**The task**
Please return each entry exactly as it appears, but not the pictures.

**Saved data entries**
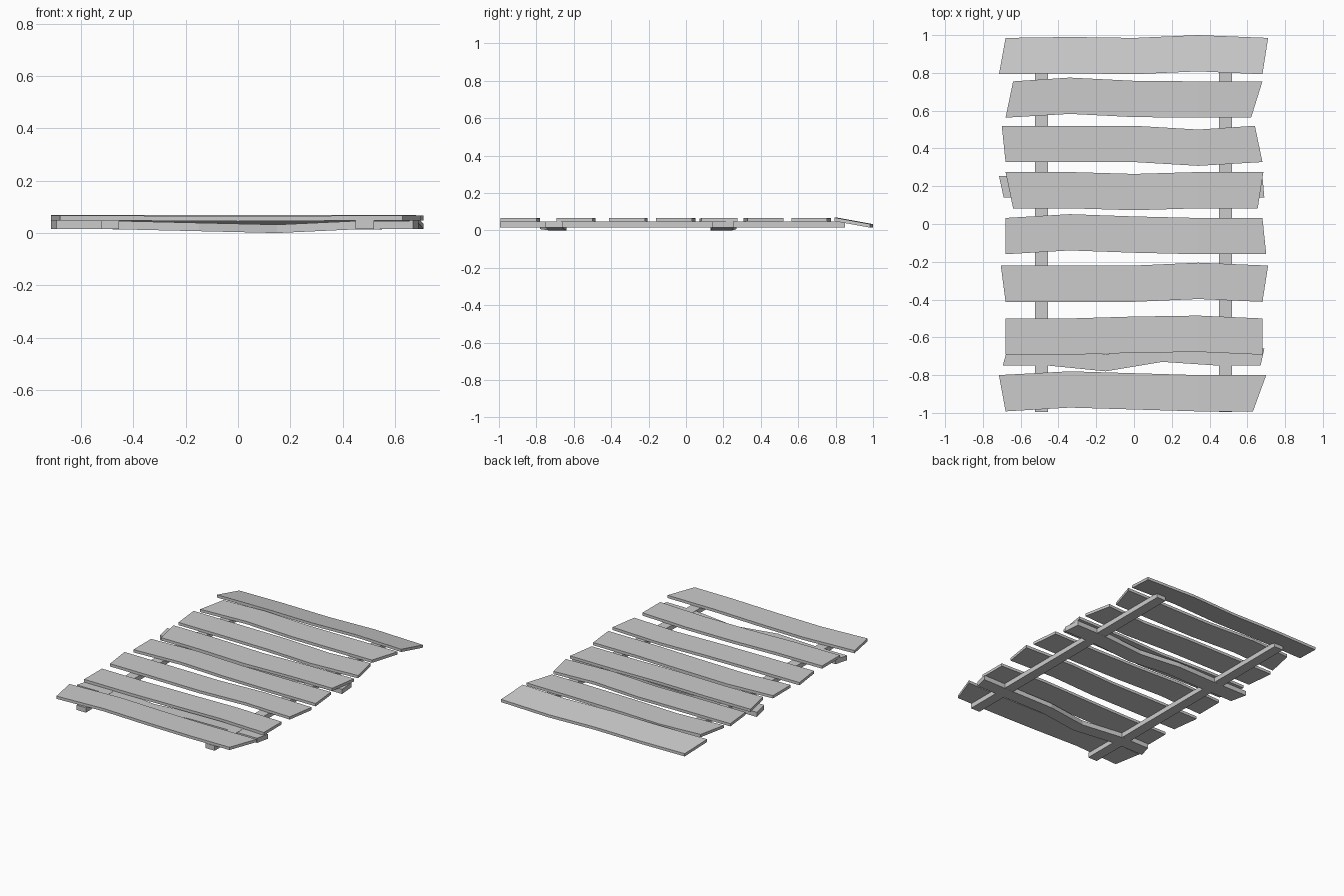
import bpy, bmesh

if "Cube" in bpy.data.objects:
    bpy.data.objects.remove(bpy.data.objects["Cube"])


def board(name, xs_top, xs_bot, back, front, z_back, z_front, thick):
    """Bent board: column positions along back and front edges, top heights per column."""
    bm = bmesh.new()
    rings = []
    for xb, xf, yb, yf, zb, zf in zip(xs_top, xs_bot, back, front, z_back, z_front):
        rings.append([bm.verts.new(p) for p in (
            (xf, yf, zf - thick), (xb, yb, zb - thick), (xb, yb, zb), (xf, yf, zf))])
    for a, b in zip(rings, rings[1:]):
        for i in range(4):
            j = (i + 1) % 4
            bm.faces.new((a[i], a[j], b[j], b[i]))
    bm.faces.new(rings[0])
    bm.faces.new(rings[-1][::-1])
    bmesh.ops.recalc_face_normals(bm, faces=bm.faces)
    me = bpy.data.meshes.new(name)
    bm.to_mesh(me)
    bm.free()
    ob = bpy.data.objects.new(name, me)
    bpy.context.collection.objects.link(ob)
    return ob


# Deck planks: back y, left back/front x, right back/front x, sideways bend per column
planks = [
    (0.985, -0.68, -0.715, 0.71, 0.68, (0, .005, 0, .015, 0)),
    (0.755, -0.64, -0.68, 0.68, 0.62, (0, .02, .003, 0, 0)),
    (0.520, -0.70, -0.68, 0.64, 0.68, (0, 0, 0, -.02, 0)),
    (0.275, -0.68, -0.64, 0.685, 0.655, (0, 0, -.01, 0, 0)),
    (0.032, -0.68, -0.68, 0.68, 0.70, (0, .02, .008, 0, 0)),
    (-0.22, -0.705, -0.68, 0.71, 0.68, (0, 0, 0, .015, 0)),
    (-0.50, -0.68, -0.68, 0.68, 0.68, (0, 0, .01, .015, 0)),
    (-0.80, -0.715, -0.68, 0.70, 0.63, (0, .02, .01, 0, 0)),
]
for n, (y, lb, lf, rb, rf, bend) in enumerate(planks):
    back = [y + b for b in bend]
    front = [v - 0.192 for v in back]
    z_front = [.067, .066, .064, .066, .067]
    z_back = z_front
    if n == 0:  # loose plank drooping off the rail ends
        z_front = [.069] * 5
        z_back = [.034] * 5
    board(f"deck_plank_{n + 1}", [lb, -.34, 0, .34, rb], [lf, -.34, 0, .34, rf],
          back, front, z_back, z_front, 0.019)

# Long rails under the deck
for side, x in (("left", -0.49), ("right", 0.485)):
    board(f"{side}_rail", [x - .035, x + .035], [x - .035, x + .035],
          [.85, .85], [-.995, -.995], [.048, .048], [.048, .048], 0.033)

# Cross battens, level with the rails and sagging in the middle
sag = [.047, .047, .046, .039, .032, .046, .047]
mid = [-.45, -.15, .15, .45]
for name, xb, xf, y, bend in (
        ("front_batten", (-.67, .69), (-.695, .67), -.75, (0, 0, 0, -.03, .02, 0, 0)),
        ("middle_batten", (-.715, .68), (-.69, .69), .14, (0, 0, 0, .015, -.01, 0, 0))):
    front = [y + b for b in bend]
    board(name, [xb[0], -.52] + mid + [xb[1]], [xf[0], -.52] + mid + [xf[1]],
          [v + (.09 if y < 0 else .115) for v in front], front, sag, sag, 0.032)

**Result of this task**
import bpy, bmesh

if "Cube" in bpy.data.objects:
    bpy.data.objects.remove(bpy.data.objects["Cube"])


def board(name, xs_top, xs_bot, back, front, z_back, z_front, thick):
    """Bent board: column positions along back and front edges, top heights per column."""
    bm = bmesh.new()
    rings = []
    for xb, xf, yb, yf, zb, zf in zip(xs_top, xs_bot, back, front, z_back, z_front):
        rings.append([bm.verts.new(p) for p in (
            (xf, yf, zf - thick), (xb, yb, zb - thick), (xb, yb, zb), (xf, yf, zf))])
    for a, b in zip(rings, rings[1:]):
        for i in range(4):
            j = (i + 1) % 4
            bm.faces.new((a[i], a[j], b[j], b[i]))
    bm.faces.new(rings[0])
    bm.faces.new(rings[-1][::-1])
    bmesh.ops.recalc_face_normals(bm, faces=bm.faces)
    me = bpy.data.meshes.new(name)
    bm.to_mesh(me)
    bm.free()
    ob = bpy.data.objects.new(name, me)
    bpy.context.collection.objects.link(ob)
    return ob


# Deck planks: back y, left back/front x, right back/front x, sideways bend per column
planks = [
    (0.985, -0.68, -0.715, 0.71, 0.68, (0, .005, 0, .015, 0)),
    (0.755, -0.64, -0.68, 0.68, 0.62, (0, .02, .003, 0, 0)),
    (0.520, -0.70, -0.68, 0.64, 0.68, (0, 0, 0, -.02, 0)),
    (0.275, -0.68, -0.64, 0.685, 0.655, (0, 0, -.01, 0, 0)),
    (0.032, -0.68, -0.68, 0.68, 0.70, (0, .02, .008, 0, 0)),
    (-0.22, -0.705, -0.68, 0.71, 0.68, (0, 0, 0, .015, 0)),
    (-0.50, -0.68, -0.68, 0.68, 0.68, (0, 0, .01, .015, 0)),
    (-0.80, -0.715, -0.68, 0.70, 0.63, (0, .02, .01, 0, 0)),
]
for n, (y, lb, lf, rb, rf, bend) in enumerate(planks):
    back = [y + b for b in bend]
    front = [v - 0.192 for v in back]
    z_front = [.067, .066, .064, .066, .067]
    z_back = z_front
    if n == 0:  # loose plank drooping off the rail ends
        z_front = [.069] * 5
        z_back = [.034] * 5
    board(f"deck_plank_{n + 1}", [lb, -.34, 0, .34, rb], [lf, -.34, 0, .34, rf],
          back, front, z_back, z_front, 0.019)

# Long rails under the deck
for side, x in (("left", -0.49), ("right", 0.485)):
    board(f"{side}_rail", [x - .035, x + .035], [x - .035, x + .035],
          [.85, .85], [-.995, -.995], [.048, .048], [.048, .048], 0.033)

# Cross battens, level with the rails and sagging in the middle
sag = [.047, .047, .046, .039, .032, .046, .047]
mid = [-.45, -.15, .15, .45]
for name, xb, xf, y, bend in (
        ("front_batten", (-.67, .69), (-.695, .67), -.75, (0, 0, 0, -.03, .02, 0, 0)),
        ("middle_batten", (-.715, .68), (-.69, .69), .14, (0, 0, 0, .015, -.01, 0, 0))):
    front = [y + b for b in bend]
    board(name, [xb[0], -.52] + mid + [xb[1]], [xf[0], -.52] + mid + [xf[1]],
          [v + (.09 if y < 0 else .115) for v in front], front, sag, sag, 0.032)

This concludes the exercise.